▶ **What is needed**:
From the entries that follow, copy every line with the word "modifiers".

▶ **Data under study**:
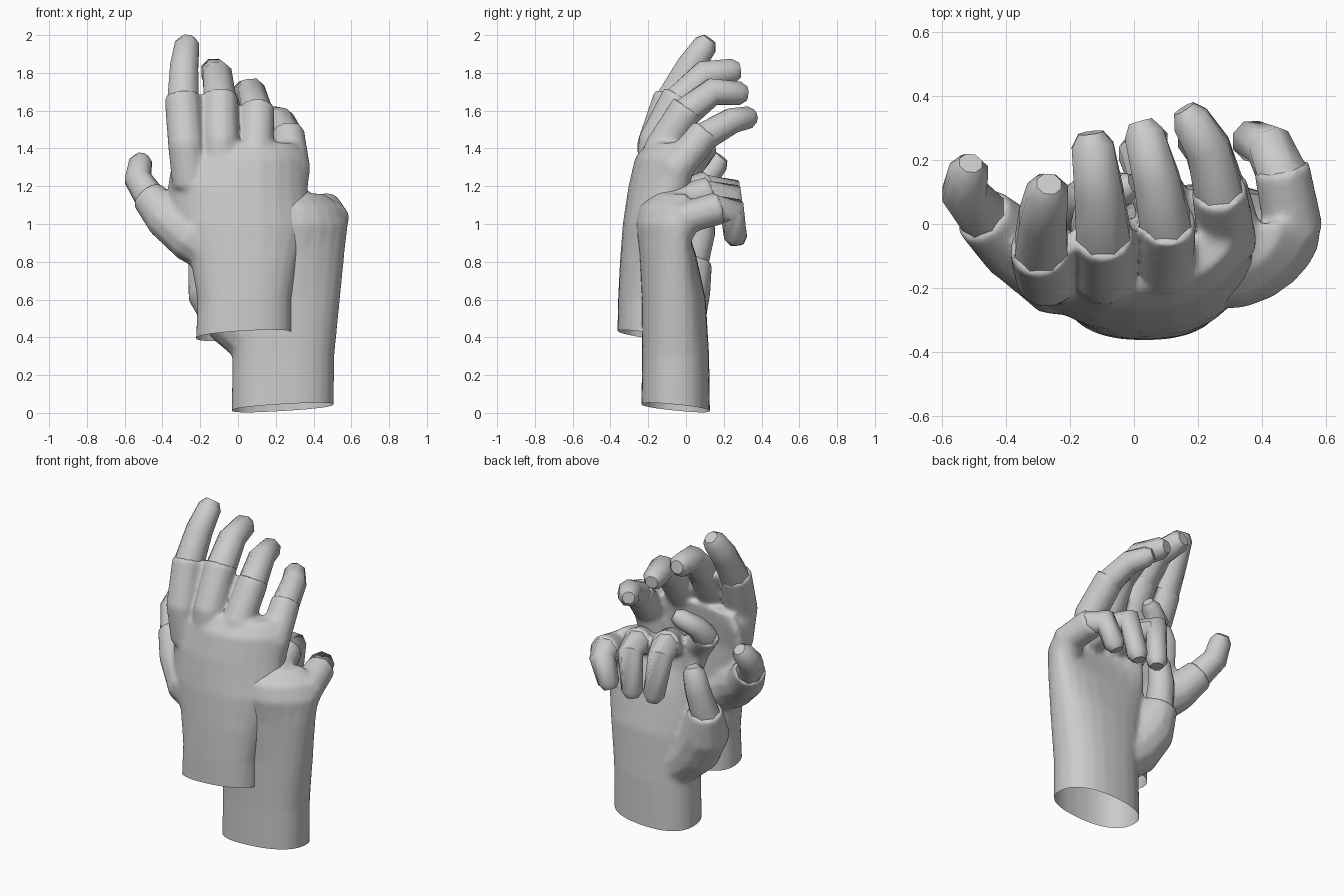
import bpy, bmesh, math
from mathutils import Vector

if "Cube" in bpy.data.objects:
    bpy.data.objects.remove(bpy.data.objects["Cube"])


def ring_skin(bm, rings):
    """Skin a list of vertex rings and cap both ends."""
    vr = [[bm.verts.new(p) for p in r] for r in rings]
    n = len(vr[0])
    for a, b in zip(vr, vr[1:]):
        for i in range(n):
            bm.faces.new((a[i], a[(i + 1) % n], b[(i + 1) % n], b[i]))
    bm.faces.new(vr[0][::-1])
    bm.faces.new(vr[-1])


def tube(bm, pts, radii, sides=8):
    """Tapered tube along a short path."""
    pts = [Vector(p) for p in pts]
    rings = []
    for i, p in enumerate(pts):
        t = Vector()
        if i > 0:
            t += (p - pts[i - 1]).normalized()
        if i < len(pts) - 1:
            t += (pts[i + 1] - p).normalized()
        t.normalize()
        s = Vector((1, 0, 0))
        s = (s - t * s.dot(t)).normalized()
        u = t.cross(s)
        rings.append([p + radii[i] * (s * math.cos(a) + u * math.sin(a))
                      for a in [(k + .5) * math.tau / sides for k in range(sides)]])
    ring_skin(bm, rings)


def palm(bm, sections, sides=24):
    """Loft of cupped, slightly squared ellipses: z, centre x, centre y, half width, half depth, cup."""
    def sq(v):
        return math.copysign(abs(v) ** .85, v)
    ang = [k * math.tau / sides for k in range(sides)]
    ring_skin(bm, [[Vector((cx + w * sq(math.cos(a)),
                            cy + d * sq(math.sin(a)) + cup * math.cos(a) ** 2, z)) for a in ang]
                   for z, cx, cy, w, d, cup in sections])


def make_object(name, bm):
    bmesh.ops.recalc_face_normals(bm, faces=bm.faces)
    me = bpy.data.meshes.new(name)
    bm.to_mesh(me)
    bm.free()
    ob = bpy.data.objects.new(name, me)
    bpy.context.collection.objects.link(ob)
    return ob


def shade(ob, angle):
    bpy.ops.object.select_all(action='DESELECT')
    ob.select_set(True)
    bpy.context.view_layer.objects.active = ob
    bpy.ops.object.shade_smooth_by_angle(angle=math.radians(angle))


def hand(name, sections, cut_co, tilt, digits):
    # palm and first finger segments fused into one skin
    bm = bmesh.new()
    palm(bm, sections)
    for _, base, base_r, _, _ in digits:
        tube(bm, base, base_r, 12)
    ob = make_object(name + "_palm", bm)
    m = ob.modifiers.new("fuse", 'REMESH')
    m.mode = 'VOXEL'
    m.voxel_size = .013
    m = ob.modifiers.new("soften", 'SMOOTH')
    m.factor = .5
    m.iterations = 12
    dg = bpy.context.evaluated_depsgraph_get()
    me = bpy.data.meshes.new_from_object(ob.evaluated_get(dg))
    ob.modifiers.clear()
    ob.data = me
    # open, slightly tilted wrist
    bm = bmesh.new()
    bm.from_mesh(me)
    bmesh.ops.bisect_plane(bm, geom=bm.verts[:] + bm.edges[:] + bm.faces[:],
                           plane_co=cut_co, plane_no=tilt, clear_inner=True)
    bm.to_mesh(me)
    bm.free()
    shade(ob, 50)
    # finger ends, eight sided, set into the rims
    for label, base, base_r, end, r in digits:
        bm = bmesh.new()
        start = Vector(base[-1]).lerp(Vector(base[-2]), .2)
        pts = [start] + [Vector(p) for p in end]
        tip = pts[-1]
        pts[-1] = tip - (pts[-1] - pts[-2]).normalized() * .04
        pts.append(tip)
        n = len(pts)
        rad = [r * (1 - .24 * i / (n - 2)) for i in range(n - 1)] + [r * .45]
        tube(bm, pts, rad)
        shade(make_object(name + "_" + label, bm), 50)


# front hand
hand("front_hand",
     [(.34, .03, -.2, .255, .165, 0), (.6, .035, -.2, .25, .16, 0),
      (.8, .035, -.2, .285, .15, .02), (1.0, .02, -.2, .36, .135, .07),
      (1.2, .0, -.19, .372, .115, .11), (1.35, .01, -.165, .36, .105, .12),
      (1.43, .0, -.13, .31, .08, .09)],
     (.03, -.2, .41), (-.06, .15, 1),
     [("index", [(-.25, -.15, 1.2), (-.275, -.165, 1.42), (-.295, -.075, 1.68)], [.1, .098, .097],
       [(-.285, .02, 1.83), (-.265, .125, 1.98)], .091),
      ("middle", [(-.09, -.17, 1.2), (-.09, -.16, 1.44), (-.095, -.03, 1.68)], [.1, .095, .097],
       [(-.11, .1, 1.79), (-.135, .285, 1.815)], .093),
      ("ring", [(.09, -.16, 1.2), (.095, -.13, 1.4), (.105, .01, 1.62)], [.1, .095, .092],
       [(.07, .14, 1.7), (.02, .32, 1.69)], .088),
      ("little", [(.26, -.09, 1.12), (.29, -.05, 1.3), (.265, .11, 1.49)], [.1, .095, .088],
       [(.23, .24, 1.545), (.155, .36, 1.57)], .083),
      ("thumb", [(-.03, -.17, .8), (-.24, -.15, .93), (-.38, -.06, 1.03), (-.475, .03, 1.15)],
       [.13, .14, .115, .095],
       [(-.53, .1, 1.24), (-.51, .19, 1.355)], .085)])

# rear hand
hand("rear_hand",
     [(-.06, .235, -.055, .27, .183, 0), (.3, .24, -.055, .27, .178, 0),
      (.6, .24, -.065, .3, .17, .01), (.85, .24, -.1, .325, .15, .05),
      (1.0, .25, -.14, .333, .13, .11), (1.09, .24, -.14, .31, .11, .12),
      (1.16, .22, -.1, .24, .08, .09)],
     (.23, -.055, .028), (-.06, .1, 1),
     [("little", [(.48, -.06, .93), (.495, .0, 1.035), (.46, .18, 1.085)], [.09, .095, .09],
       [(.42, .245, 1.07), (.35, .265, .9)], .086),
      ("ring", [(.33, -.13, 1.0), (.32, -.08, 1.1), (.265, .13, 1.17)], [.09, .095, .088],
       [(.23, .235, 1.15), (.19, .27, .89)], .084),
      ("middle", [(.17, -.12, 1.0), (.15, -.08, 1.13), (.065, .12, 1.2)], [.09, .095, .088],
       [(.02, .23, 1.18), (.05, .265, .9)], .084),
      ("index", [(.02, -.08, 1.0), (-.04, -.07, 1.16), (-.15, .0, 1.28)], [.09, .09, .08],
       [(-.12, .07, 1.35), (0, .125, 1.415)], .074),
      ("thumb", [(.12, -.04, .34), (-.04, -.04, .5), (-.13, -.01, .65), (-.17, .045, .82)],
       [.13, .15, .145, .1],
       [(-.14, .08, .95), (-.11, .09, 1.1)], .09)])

---

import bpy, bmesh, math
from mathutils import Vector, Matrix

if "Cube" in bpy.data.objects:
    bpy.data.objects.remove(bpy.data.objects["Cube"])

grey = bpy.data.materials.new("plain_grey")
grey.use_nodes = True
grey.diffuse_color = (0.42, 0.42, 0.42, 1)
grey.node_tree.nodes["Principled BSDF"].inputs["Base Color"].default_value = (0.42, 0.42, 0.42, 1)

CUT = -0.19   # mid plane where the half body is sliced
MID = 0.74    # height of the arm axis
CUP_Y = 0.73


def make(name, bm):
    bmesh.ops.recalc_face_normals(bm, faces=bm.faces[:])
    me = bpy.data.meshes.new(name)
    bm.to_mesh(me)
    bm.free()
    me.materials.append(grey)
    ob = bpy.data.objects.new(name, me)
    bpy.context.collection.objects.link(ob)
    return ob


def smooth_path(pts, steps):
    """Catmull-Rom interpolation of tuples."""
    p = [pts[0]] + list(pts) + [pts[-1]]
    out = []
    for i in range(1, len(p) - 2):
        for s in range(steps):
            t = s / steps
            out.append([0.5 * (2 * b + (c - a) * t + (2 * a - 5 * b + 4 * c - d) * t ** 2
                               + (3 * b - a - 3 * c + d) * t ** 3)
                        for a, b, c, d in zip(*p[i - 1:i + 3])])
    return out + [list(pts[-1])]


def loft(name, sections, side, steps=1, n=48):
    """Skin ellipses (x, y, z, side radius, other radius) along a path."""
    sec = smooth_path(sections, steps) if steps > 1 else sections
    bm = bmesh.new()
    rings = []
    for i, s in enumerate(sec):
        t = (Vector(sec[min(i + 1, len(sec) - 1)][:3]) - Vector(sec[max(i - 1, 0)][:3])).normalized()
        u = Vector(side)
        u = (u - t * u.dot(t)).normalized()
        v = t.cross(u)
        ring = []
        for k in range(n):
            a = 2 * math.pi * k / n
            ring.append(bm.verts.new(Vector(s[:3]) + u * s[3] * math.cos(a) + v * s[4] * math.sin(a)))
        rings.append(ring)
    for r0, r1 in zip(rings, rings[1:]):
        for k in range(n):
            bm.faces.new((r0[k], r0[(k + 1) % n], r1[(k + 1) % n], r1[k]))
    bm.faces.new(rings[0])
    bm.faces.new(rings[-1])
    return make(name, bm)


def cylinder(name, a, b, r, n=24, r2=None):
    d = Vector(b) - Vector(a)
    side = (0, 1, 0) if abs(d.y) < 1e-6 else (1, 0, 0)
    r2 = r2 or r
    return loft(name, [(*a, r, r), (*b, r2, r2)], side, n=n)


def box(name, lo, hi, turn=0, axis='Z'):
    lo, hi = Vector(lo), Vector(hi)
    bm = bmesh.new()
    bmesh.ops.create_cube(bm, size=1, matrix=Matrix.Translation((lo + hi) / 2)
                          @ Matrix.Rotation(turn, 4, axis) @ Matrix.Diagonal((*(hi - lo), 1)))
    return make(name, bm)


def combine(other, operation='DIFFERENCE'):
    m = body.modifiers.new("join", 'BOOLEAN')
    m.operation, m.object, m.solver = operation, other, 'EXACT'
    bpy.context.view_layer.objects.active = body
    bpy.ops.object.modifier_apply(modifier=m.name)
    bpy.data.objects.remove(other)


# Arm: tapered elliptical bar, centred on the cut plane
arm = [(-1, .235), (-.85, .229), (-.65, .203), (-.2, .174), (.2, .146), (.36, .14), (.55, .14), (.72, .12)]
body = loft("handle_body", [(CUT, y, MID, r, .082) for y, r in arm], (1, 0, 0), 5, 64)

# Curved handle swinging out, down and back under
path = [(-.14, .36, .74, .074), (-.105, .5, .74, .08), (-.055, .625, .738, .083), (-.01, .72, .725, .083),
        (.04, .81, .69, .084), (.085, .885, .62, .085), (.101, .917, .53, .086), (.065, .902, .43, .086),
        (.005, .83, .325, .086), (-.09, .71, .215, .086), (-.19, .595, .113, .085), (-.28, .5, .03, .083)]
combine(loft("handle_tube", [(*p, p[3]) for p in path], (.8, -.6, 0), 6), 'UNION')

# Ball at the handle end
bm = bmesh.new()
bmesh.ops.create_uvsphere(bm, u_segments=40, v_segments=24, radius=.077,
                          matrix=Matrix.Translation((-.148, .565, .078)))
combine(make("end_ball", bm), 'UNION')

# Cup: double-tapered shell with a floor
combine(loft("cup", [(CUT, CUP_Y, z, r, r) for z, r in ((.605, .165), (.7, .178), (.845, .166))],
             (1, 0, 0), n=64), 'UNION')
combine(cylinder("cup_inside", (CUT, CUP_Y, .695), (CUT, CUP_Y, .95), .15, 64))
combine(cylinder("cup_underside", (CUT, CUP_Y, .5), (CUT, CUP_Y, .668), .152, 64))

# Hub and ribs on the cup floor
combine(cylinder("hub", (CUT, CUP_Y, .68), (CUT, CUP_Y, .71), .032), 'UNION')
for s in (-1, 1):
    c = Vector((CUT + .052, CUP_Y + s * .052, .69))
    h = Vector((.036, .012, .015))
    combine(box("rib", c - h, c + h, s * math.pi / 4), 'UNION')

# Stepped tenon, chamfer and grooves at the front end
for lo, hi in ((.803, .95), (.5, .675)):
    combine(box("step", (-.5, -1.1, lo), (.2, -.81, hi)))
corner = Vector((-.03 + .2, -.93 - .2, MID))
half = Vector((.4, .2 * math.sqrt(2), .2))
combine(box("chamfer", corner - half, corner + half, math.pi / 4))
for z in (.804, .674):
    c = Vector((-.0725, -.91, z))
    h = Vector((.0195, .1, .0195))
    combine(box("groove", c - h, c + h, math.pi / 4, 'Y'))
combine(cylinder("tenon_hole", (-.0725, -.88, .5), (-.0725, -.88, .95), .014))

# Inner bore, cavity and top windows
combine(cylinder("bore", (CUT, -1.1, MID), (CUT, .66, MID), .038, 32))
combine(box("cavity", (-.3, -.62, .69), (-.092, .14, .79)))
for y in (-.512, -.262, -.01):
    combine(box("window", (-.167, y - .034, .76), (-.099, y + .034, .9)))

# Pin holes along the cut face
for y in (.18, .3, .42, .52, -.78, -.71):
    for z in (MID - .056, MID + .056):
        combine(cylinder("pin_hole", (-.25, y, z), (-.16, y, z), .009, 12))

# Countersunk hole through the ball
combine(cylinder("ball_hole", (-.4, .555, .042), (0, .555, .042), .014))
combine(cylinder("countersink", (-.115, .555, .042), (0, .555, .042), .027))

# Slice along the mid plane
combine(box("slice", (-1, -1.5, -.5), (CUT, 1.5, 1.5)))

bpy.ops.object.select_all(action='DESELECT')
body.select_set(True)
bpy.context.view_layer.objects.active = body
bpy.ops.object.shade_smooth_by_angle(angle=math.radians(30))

▶ **Response area**:
    m = ob.modifiers.new("fuse", 'REMESH')
    m = ob.modifiers.new("soften", 'SMOOTH')
    ob.modifiers.clear()
    m = body.modifiers.new("join", 'BOOLEAN')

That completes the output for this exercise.